Within the entries that follow, show each line where the word "loop" occurs.
======== Data for this exercise
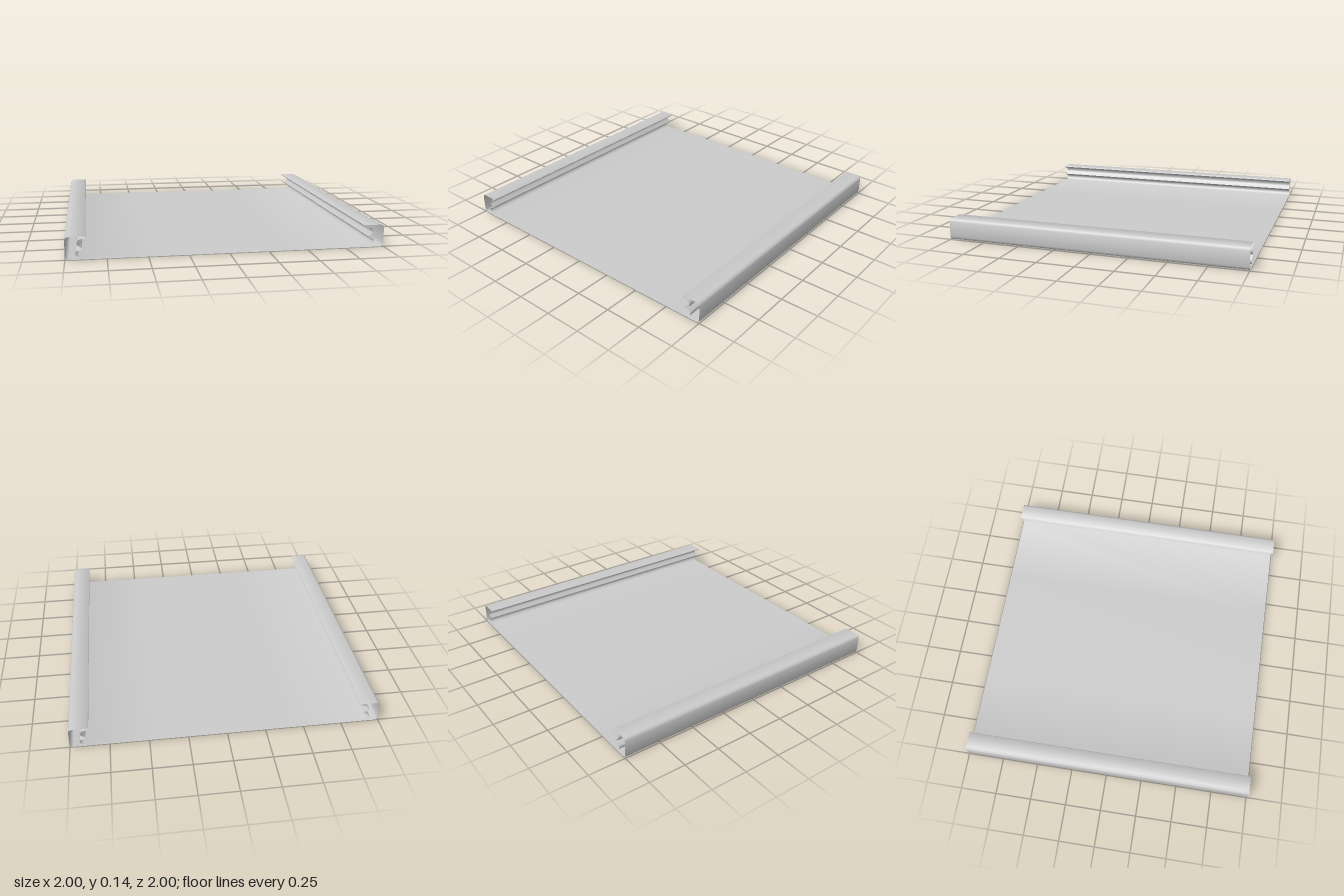
import * as THREE from 'three';

// Half cross-section (x, y), running anticlockwise: underside, edge rail, upper face
const underside = [[0, 0], [0.42, 0], [0.98, 0]];
const rail = [
  [0.994, 0.006], [1, 0.022],                                  // rounded bottom corner
  [1, 0.122], [0.994, 0.136], [0.978, 0.143],                  // wall and rounded top corner
  [0.878, 0.143], [0.874, 0.138], [0.878, 0.132],              // flange with a blunt lip
  [0.918, 0.122], [0.928, 0.105], [0.926, 0.088],              // groove under the flange
  [0.903, 0.076], [0.899, 0.068], [0.905, 0.061],              // small locking rib
  [0.932, 0.052], [0.937, 0.04], [0.933, 0.026],               // lower groove
];
const upperFace = [[0.915, 0.015], [0.42, 0.013], [0, 0.013]];

const CREASE = Math.cos(THREE.MathUtils.degToRad(65));

export function createModel() {
  const group = new THREE.Group();
  group.name = 'channelPanel';
  const material = new THREE.MeshStandardMaterial({ color: 0xcccccc, side: THREE.DoubleSide });

  // Closed loop: the half section followed by its mirror image
  const half = [...underside, ...rail, ...upperFace];
  const mirrored = half.slice(1, -1).reverse().map(([x, y]) => [-x, y]);
  const loop = [...half, ...mirrored].map(([x, y]) => new THREE.Vector2(x, y));
  const n = loop.length;
  const at = (list, i) => list[(i + n) % n];

  // Outward normal of each segment
  const faceNormals = loop.map((p, i) => {
    const d = at(loop, i + 1).clone().sub(p).normalize();
    return new THREE.Vector2(d.y, -d.x);
  });

  // Average with the neighbouring segment unless the corner is sharp
  const blend = (i, j) => {
    const a = at(faceNormals, i), b = at(faceNormals, j);
    return a.dot(b) < CREASE ? a : a.clone().add(b).normalize();
  };

  // Walls swept along z for a run of segments; the ends stay open
  const addSweep = (name, from, to) => {
    const positions = [], normals = [], indices = [];
    for (let i = from; i < to; i++) {
      const a = at(loop, i), b = at(loop, i + 1);
      const na = blend(i, i - 1), nb = blend(i, i + 1);
      const k = positions.length / 3;
      for (const [p, m, z] of [[a, na, 1], [b, nb, 1], [b, nb, -1], [a, na, -1]]) {
        positions.push(p.x, p.y, z);
        normals.push(m.x, m.y, 0);
      }
      indices.push(k, k + 3, k + 1, k + 1, k + 3, k + 2);
    }
    const geometry = new THREE.BufferGeometry();
    geometry.setAttribute('position', new THREE.Float32BufferAttribute(positions, 3));
    geometry.setAttribute('normal', new THREE.Float32BufferAttribute(normals, 3));
    geometry.setIndex(indices);
    const mesh = new THREE.Mesh(geometry, material);
    mesh.name = name;
    group.add(mesh);
  };

  const railStart = underside.length - 1;
  const railEnd = underside.length + rail.length;
  const top = half.length - 1;
  addSweep('leftRail', railStart, railEnd);
  addSweep('panelUpperFace', railEnd, 2 * top - railEnd);
  addSweep('rightRail', 2 * top - railEnd, 2 * top - railStart);
  addSweep('panelUnderside', 2 * top - railStart, n + railStart);
  return group;
}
================
**Answer area**
  // Closed loop: the half section followed by its mirror image
  const loop = [...half, ...mirrored].map(([x, y]) => new THREE.Vector2(x, y));
  const n = loop.length;
  const faceNormals = loop.map((p, i) => {
    const d = at(loop, i + 1).clone().sub(p).normalize();
      const a = at(loop, i), b = at(loop, i + 1);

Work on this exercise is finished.